Are Men Better At Science? They Think So, According To This Study

Apr 09, 2018 by apost team

Some fields are undeniably dominated by men. Luckily, society is aware of these sexist boundaries and are working to level the grounds. However, despite all of our advancements in equality, one study reveals that men still think they are superior.

Advances in Physiology Education recently published this study that delved deeper into the male psyche in classroom settings. The results found that male students ranked themselves much higher in their intelligence compared to females.

For example, a male student with average grades viewed himself as better than 66% of his class, while the female with the same grades only viewed herself as superior to 54% of her peers.

This difference in the male ego is even more accentuated when the students were asked to compare themselves to other individuals. Men were over 3 times more likely than women to rate themselves as more intelligent than classmates they've worked closely with before.

This research is particularly important because the data was collected in a biology classroom. This is one of the only scientific fields where females actually overpower males.

Although the study was not large, it still offers valuable insight into why men dominate important scientific fields. Their cockiness may have a negative impact on female students which makes them more unsure of their own abilities in pursuing their field and behaving in ways that make them more likely to succeed.

This research involved 202 participants in an advanced physiology class. The classroom model is focused on lots of participation, mainly in discussions within small groups. In this particular class, 130 students were female, 70 were male, and 2 identified as another category.


The researchers asked the students how they rated the performance of other students when comparing their own abilities to their peers, and both parties had similar methods. Students considered who answered questions correctly and who understood the lessons the best.

These results lead researchers to believe that encouraging women to speak more could improve their own confidence and boost their value to their peers. Then maybe more women would feel valuable enough to contribute to these important scientific fields.

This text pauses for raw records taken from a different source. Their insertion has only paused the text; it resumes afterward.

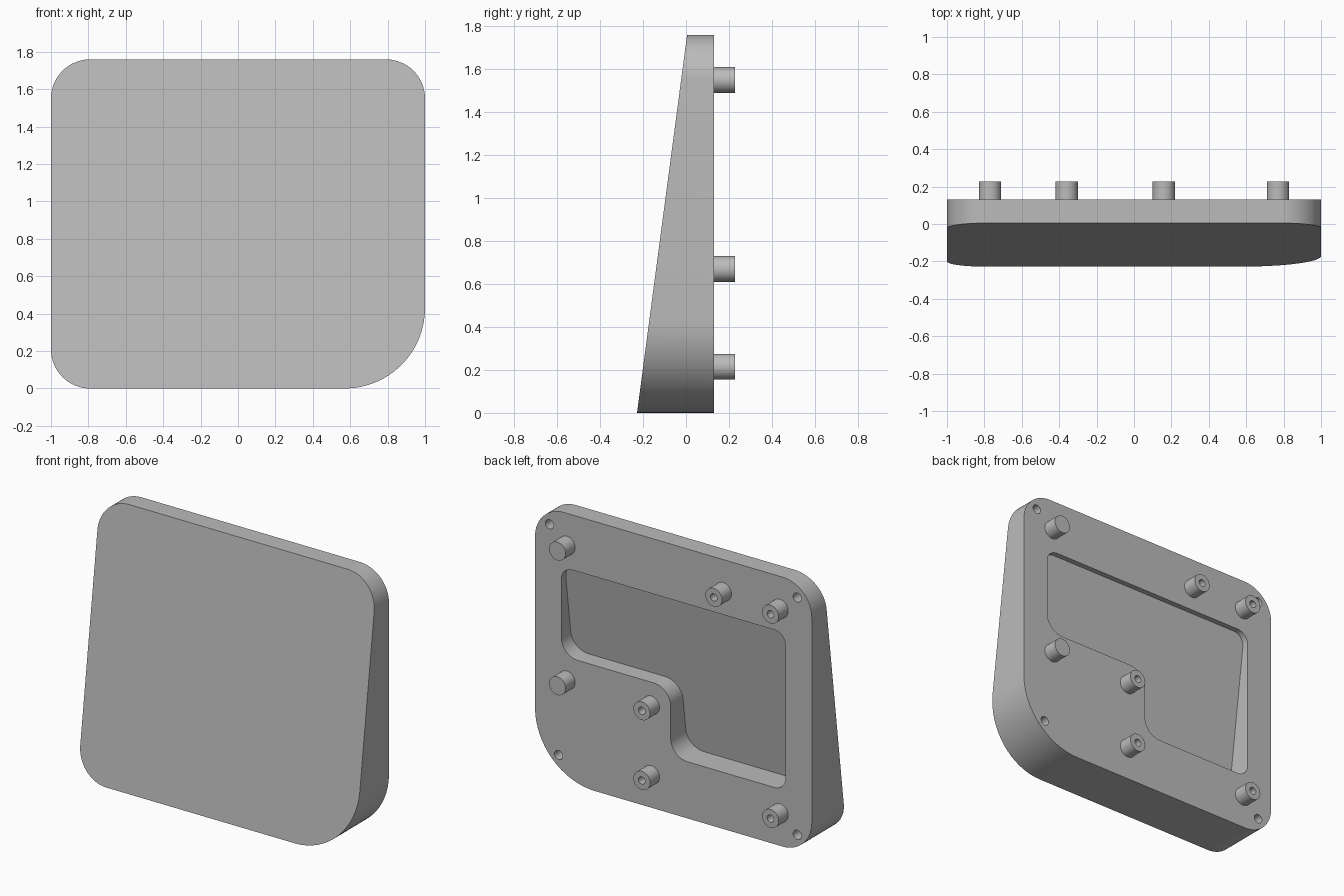
import bpy, bmesh, math
from mathutils import Vector

if "Cube" in bpy.data.objects:
    bpy.data.objects.remove(bpy.data.objects["Cube"])

BACK = 0.13      # y of the flat rear face
HEIGHT = 1.76

grey = bpy.data.materials.new("plain_grey")
grey.diffuse_color = (0.5, 0.5, 0.5, 1)
grey.use_nodes = True
grey.node_tree.nodes["Principled BSDF"].inputs["Base Color"].default_value = grey.diffuse_color


def front_y(z):
    """Sloping front face, leaning back towards the top."""
    return -0.228 + 0.233 * z / HEIGHT


def finish(bm, name):
    bmesh.ops.recalc_face_normals(bm, faces=bm.faces)
    mesh = bpy.data.meshes.new(name)
    bm.to_mesh(mesh)
    bm.free()
    mesh.materials.append(grey)
    obj = bpy.data.objects.new(name, mesh)
    bpy.context.collection.objects.link(obj)
    return obj


def smooth(obj):
    bpy.ops.object.select_all(action='DESELECT')
    obj.select_set(True)
    bpy.context.view_layer.objects.active = obj
    bpy.ops.object.shade_smooth_by_angle(angle=math.radians(30))


def rounded(corners, steps=16):
    """Outline (x, z) with a fillet at every (x, z, radius) corner."""
    pts = []
    for i, (x, z, r) in enumerate(corners):
        p = Vector((x, z))
        u = (Vector(corners[i - 1][:2]) - p).normalized()
        v = (Vector(corners[(i + 1) % len(corners)][:2]) - p).normalized()
        c = p + r * (u + v)
        for k in range(steps + 1):
            t = math.pi / 2 * k / steps
            pts.append(c - r * (v * math.cos(t) + u * math.sin(t)))
    return pts


def prism(name, outline, near, far):
    """Outline swept in y from near(z) to the flat plane y = far."""
    bm = bmesh.new()
    a = [bm.verts.new((x, near(z), z)) for x, z in outline]
    b = [bm.verts.new((x, far, z)) for x, z in outline]
    bm.faces.new(a)
    bm.faces.new(b)
    for i in range(len(a)):
        j = (i + 1) % len(a)
        bm.faces.new((a[i], a[j], b[j], b[i]))
    return finish(bm, name)


def turned(name, x, z, profile, n=32):
    """Profile of (radius, y) turned around an axis along y."""
    bm = bmesh.new()
    rings = []
    for r, y in profile:
        rings.append([bm.verts.new((x + r * math.cos(2 * math.pi * k / n), y,
                                    z + r * math.sin(2 * math.pi * k / n))) for k in range(n)])
    for p, q in zip(rings, rings[1:]):
        for k in range(n):
            j = (k + 1) % n
            bm.faces.new((p[k], p[j], q[j], q[k]))
    bm.faces.new(rings[0])
    bm.faces.new(rings[-1])
    return finish(bm, name)


# Wedge shaped body with one large rounded corner
body = prism("wedge_body", rounded([(-1, 0, 0.21), (1, 0, 0.43),
                                    (1, HEIGHT, 0.21), (-1, HEIGHT, 0.21)]), front_y, BACK)

# Stepped pocket in the rear, its floor parallel to the front
cutters = [prism("pocket_cutter",
                 rounded([(-0.81, 0.37, 0.08), (0.02, 0.37, 0.12), (0.02, 0.82, 0.12),
                          (0.81, 0.82, 0.12), (0.81, 1.4, 0.08), (-0.81, 1.4, 0.08)], 10),
                 lambda z: front_y(z) + 0.137, 0.3)]

# Screw holes in the corners
for x, z in [(-0.895, 0.105), (-0.895, 1.655), (0.895, 1.655), (0.83, 0.165)]:
    cutters.append(turned("screw_hole_cutter", x, z, [(0.03, 0.03), (0.03, 0.3)], 24))

for cutter in cutters:
    mod = body.modifiers.new("cut", 'BOOLEAN')
    mod.operation = 'DIFFERENCE'
    mod.solver = 'EXACT'
    mod.object = cutter
    bpy.context.view_layer.objects.active = body
    bpy.ops.object.modifier_apply(modifier=mod.name)
for cutter in cutters:
    bpy.data.objects.remove(cutter)
smooth(body)

# Rear posts: solid pegs on one side, bored ones elsewhere
TIP = 0.228
solid = [(0.06, BACK - 0.01), (0.06, TIP)]
bored = solid + [(0.024, TIP), (0.024, BACK + 0.01)]
for x, z in [(0.77, 1.55), (0.77, 0.67)]:
    smooth(turned("solid_post", x, z, solid))
for x, z in [(-0.36, 1.55), (-0.77, 1.55), (0.16, 0.67), (0.16, 0.215), (-0.77, 0.215)]:
    smooth(turned("bored_post", x, z, bored))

Since these findings are collected from a small pool, the researchers urge others to avoid coming to solid conclusions before more widespread data can be collected from other schools in varying disciplines.

Even still, this research is an important step forward in eliminating gender gaps and striving for equality. Half of our population is women, and they have valuable thoughts that should be heard, especially in the sciences. It's in our best interest to ensure every person has an equal opportunity to advance our understanding of the world.

Know anybody who is a science geek? Make sure all your friends know how smart they are with the results of this study.